About the author:
Evan E. Filby retired from a position where he published over 250 articles, reports, book chapters, and other nonfiction documents. For over a decade since, he has pursued a "second career" in writing, producing both nonfiction and fiction. Besides a novel - still seeking a publisher - he has written several short stories. His studies of Western history, particularly Idaho history, have led to quite a few nonfiction articles. Topics have included "Albert Sidney Johnston and the Mormon War," "the Battle of White Bird Canyon," "Loyal P. Brown: Idaho County Pioneer," and a series on the founding of the various Idaho institutions of higher learning.
"Boise River Gold Country" is the second book he has completed about Idaho history. His first - "Before the Spud: Indians, Buckaroos and Sheepherders in Pioneer Idaho" - is currently being readied for publication under the same imprint as "Boise River Gold Country". Evan also has a work of historical fiction in the planning stage.
Filby produces a blog based on his research on Idaho history: the "South Fork Companion" at http://sfcompanion.blogspot.com/. The blog features an "On This Day" item devoted to daily milestones specifically connected to Idaho history.
Evan collected images for, and wrote Boise River Gold Country to help celebrate the 150th anniversary of the discovery of gold in the Boise Basin.
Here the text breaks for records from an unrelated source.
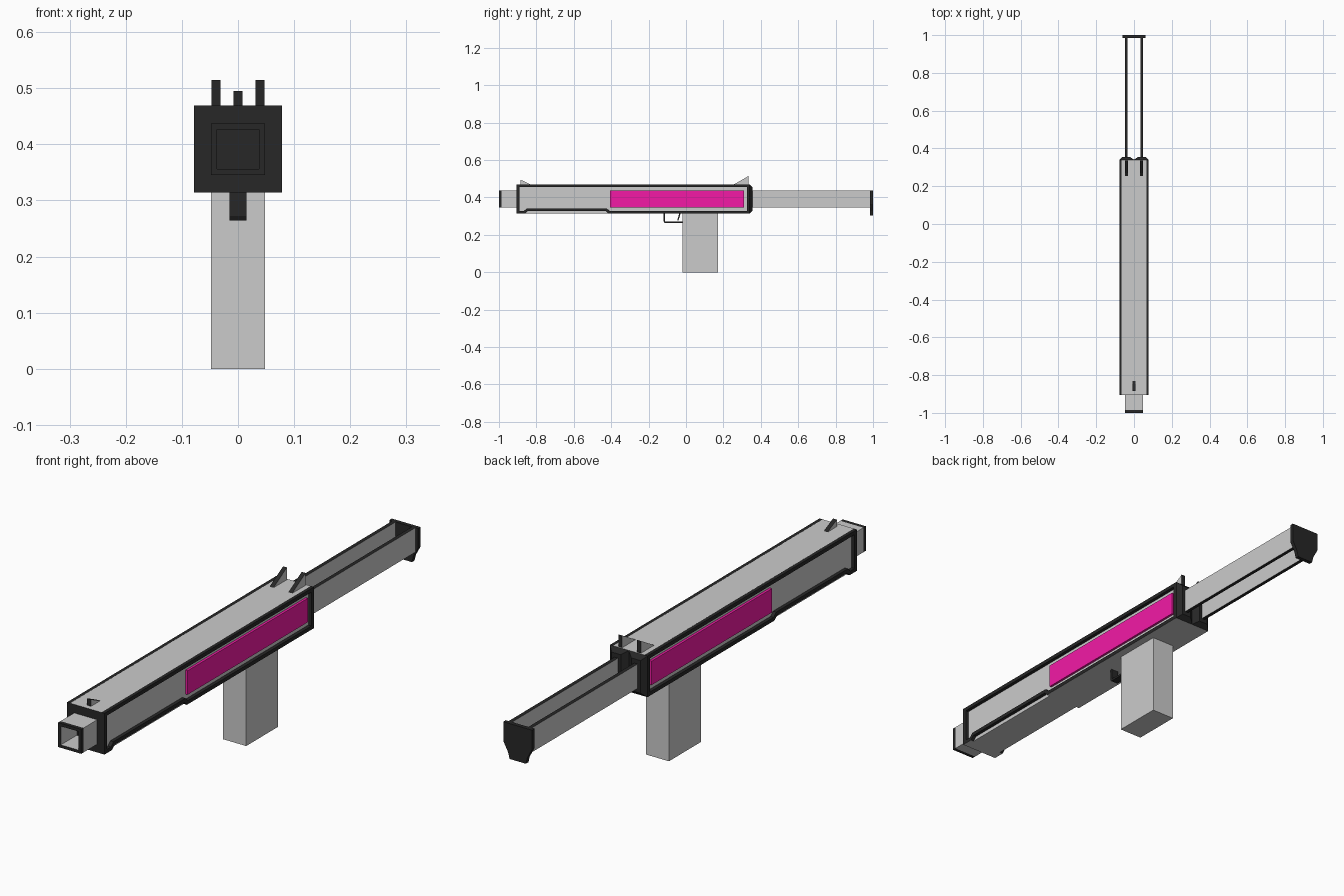
import bpy, bmesh
from mathutils import Vector

if "Cube" in bpy.data.objects:
    bpy.data.objects.remove(bpy.data.objects["Cube"])


def material(name, rgb):
    m = bpy.data.materials.new(name)
    m.diffuse_color = (*rgb, 1)
    m.use_nodes = True
    m.node_tree.nodes["Principled BSDF"].inputs["Base Color"].default_value = m.diffuse_color
    return m


GREY = material("grey", (0.8, 0.8, 0.8))
DARK = material("dark", (0.02, 0.02, 0.02))
PINK = material("magenta", (0.9, 0.01, 0.38))


def finish(name, bm, paint=None, color=DARK, mirror=False):
    """Paint the faces picked by paint(centre, normal), then link the object."""
    bmesh.ops.recalc_face_normals(bm, faces=bm.faces[:])
    for f in bm.faces:
        if paint and paint(f.calc_center_median(), f.normal):
            f.material_index = 1
    me = bpy.data.meshes.new(name)
    bm.to_mesh(me)
    bm.free()
    me.materials.append(GREY)
    me.materials.append(color)
    ob = bpy.data.objects.new(name, me)
    bpy.context.collection.objects.link(ob)
    if mirror:
        ob.modifiers.new("mirror", 'MIRROR').use_mirror_merge = False
    return ob


def extrude(pts, t0, t1, axis='x', hole=None):
    """Extrude a profile along x (y,z points) or y (x,z points)."""
    bm = bmesh.new()

    def loop(p, t):
        return [bm.verts.new((t, a, b) if axis == 'x' else (a, t, b)) for a, b in p]
    n = len(pts)
    o0, o1 = loop(pts, t0), loop(pts, t1)
    walls = [(o0, o1)]
    if hole:
        i0, i1 = loop(hole, t0), loop(hole, t1)
        walls += [(i0, i1), (o0, i0), (o1, i1)]
    else:
        bm.faces.new(o0)
        bm.faces.new(o1)
    for a, b in walls:
        for i in range(n):
            j = (i + 1) % n
            bm.faces.new((a[i], a[j], b[j], b[i]))
    return bm


def rect(a0, a1, b0, b1):
    return [(a0, b0), (a1, b0), (a1, b1), (a0, b1)]


def everywhere(c, n):
    return True


def not_sides(c, n):
    return abs(n.x) < 0.5


# Receiver core, grey with dark end faces
finish("receiver_core", extrude(rect(-0.905, 0.34, 0.314, 0.469), -0.065, 0.065),
       lambda c, n: abs(n.y) > 0.5)

# Raised side frames with a notch along the lower front edge
outer = [(-0.905, 0.469), (-0.905, 0.314), (-0.86, 0.314), (-0.845, 0.328),
         (-0.43, 0.328), (-0.415, 0.314), (0.34, 0.314), (0.34, 0.469)]
inner = [(-0.89, 0.455), (-0.89, 0.328), (-0.866, 0.328), (-0.851, 0.342),
         (-0.424, 0.342), (-0.409, 0.328), (0.325, 0.328), (0.325, 0.455)]
finish("side_frame", extrude(outer, 0.064, 0.078, hole=inner),
       lambda c, n: not (n.z < -0.5 and c.z < 0.32), mirror=True)

# Coloured side panels
finish("side_panel", extrude(rect(-0.405, 0.31, 0.347, 0.437), 0.06, 0.074),
       everywhere, PINK, mirror=True)

# Bevelled rear caps around the stock rails
bm = extrude(rect(0.0, 0.078, 0.314, 0.469), 0.34, 0.356, 'y')
for v in bm.verts:
    if v.co.y > 0.35:
        v.co.x = 0.022 if v.co.x < 0.03 else 0.06
        v.co.z += 0.016 if v.co.z < 0.4 else -0.016
finish("rear_cap", bm, everywhere, mirror=True)

# Square barrel with a dark muzzle band and a blind bore
bm = extrude(rect(-0.048, 0.048, 0.345, 0.437), -1.0, -0.85, 'y')
bmesh.ops.recalc_face_normals(bm, faces=bm.faces[:])
bmesh.ops.bisect_plane(bm, geom=bm.verts[:] + bm.edges[:] + bm.faces[:],
                       plane_co=(0, -0.986, 0), plane_no=(0, 1, 0))
front = [min(bm.faces, key=lambda f: f.calc_center_median().y)]
bmesh.ops.inset_region(bm, faces=front, thickness=0.0155)
front = [f for f in bm.faces if f.normal.y < -0.9 and
         (f.calc_center_median() - Vector((0, -1, 0.391))).length < 0.005]
bore = bmesh.ops.extrude_discrete_faces(bm, faces=front)["faces"]
bmesh.ops.translate(bm, verts=bore[0].verts[:], vec=(0, 0.12, 0))
finish("barrel", bm, lambda c, n: c.y < -0.984)

# Sights: wedge blades with grey sides
finish("front_sight", extrude([(-0.885, 0.465), (-0.83, 0.465), (-0.83, 0.469), (-0.885, 0.495)],
                              -0.008, 0.008), not_sides)
finish("rear_sight", extrude([(0.255, 0.465), (0.335, 0.465), (0.335, 0.515), (0.255, 0.469)],
                             0.031, 0.047), not_sides, mirror=True)

# Stock: two flat rails and a tapered butt plate
finish("stock_rail", extrude(rect(0.33, 0.99, 0.345, 0.437), 0.034, 0.048),
       not_sides, mirror=True)
finish("butt_plate", extrude([(-0.06, 0.437), (-0.06, 0.365), (-0.04, 0.328), (-0.034, 0.304),
                              (0.034, 0.304), (0.04, 0.328), (0.06, 0.365), (0.06, 0.437)],
                             0.985, 1.0, 'y'), everywhere)

# Grip
finish("grip", extrude(rect(-0.02, 0.17, 0.0, 0.316), -0.048, 0.048))

# Trigger guard and trigger
finish("trigger_guard", extrude(
    [(-0.12, 0.316), (-0.12, 0.272), (-0.115, 0.264), (-0.018, 0.264),
     (-0.018, 0.272), (-0.111, 0.272), (-0.112, 0.274), (-0.112, 0.316)],
    -0.015, 0.015), everywhere)
finish("trigger", extrude([(-0.036, 0.316), (-0.028, 0.316), (-0.041, 0.276), (-0.047, 0.276)],
                          -0.008, 0.008), everywhere)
Several "spin-off" writing projects are also being considered.
Boise River Gold Country
Evan E. Filby
Other direction by
"There's gold in them thar hills, boys!"
That old saying – made famous by writer Mark Twain – is certainly still true in the Boise Basin, a broad region in the mountains northeast of Boise, Idaho. Just two or three years ago, a claim owner found a fine piece photographed by Skip Myers, Boise Basin merchant. (That photo is used on the book's back cover.) And there's more where that came from. Exactly where, however, must remain undisclosed. (It's somewhere within twenty miles of Idaho City.) As in the "old days," claim-jumping is not unheard of, although the owner is most worried about weekend hobbyists.
Gold "made" Idaho Territory, and the Boise River gold country made that happen. Claims in the Panhandle came first, in 1860. But by September 1863 the Basin had nearly five times the population of the first northern gold towns.
After a few years, the solo prospector gave way to investors and speculators. Large scale mining continued another ninety years. In the end, miners would extract over $5 billion (at today's prices) worth of gold out of the region. Later, logging crews came to harvest the area's vast pine forests. But that too eventually waned. Today, recreation, small-scale logging, and specialized mining drive the local economy.
In text and vintage photos, Boise River Gold Country tells the story of those early sourdoughs, investors, loggers, and more. Freighters, merchants, doctors, and others also came to build the settlements. Naturally, that brought in a "rough element" to prey on the honest folks. Some of their stories are here too.
- Publication Date:
- Apr 13 2012
- 0615624197 / 9780615624198
- Page Count:
- Binding Type:
- US Trade Paper
- Trim Size:
- 6.14" x 9.21"
- Black and White
- Related Categories:
- History / United States / State & Local / West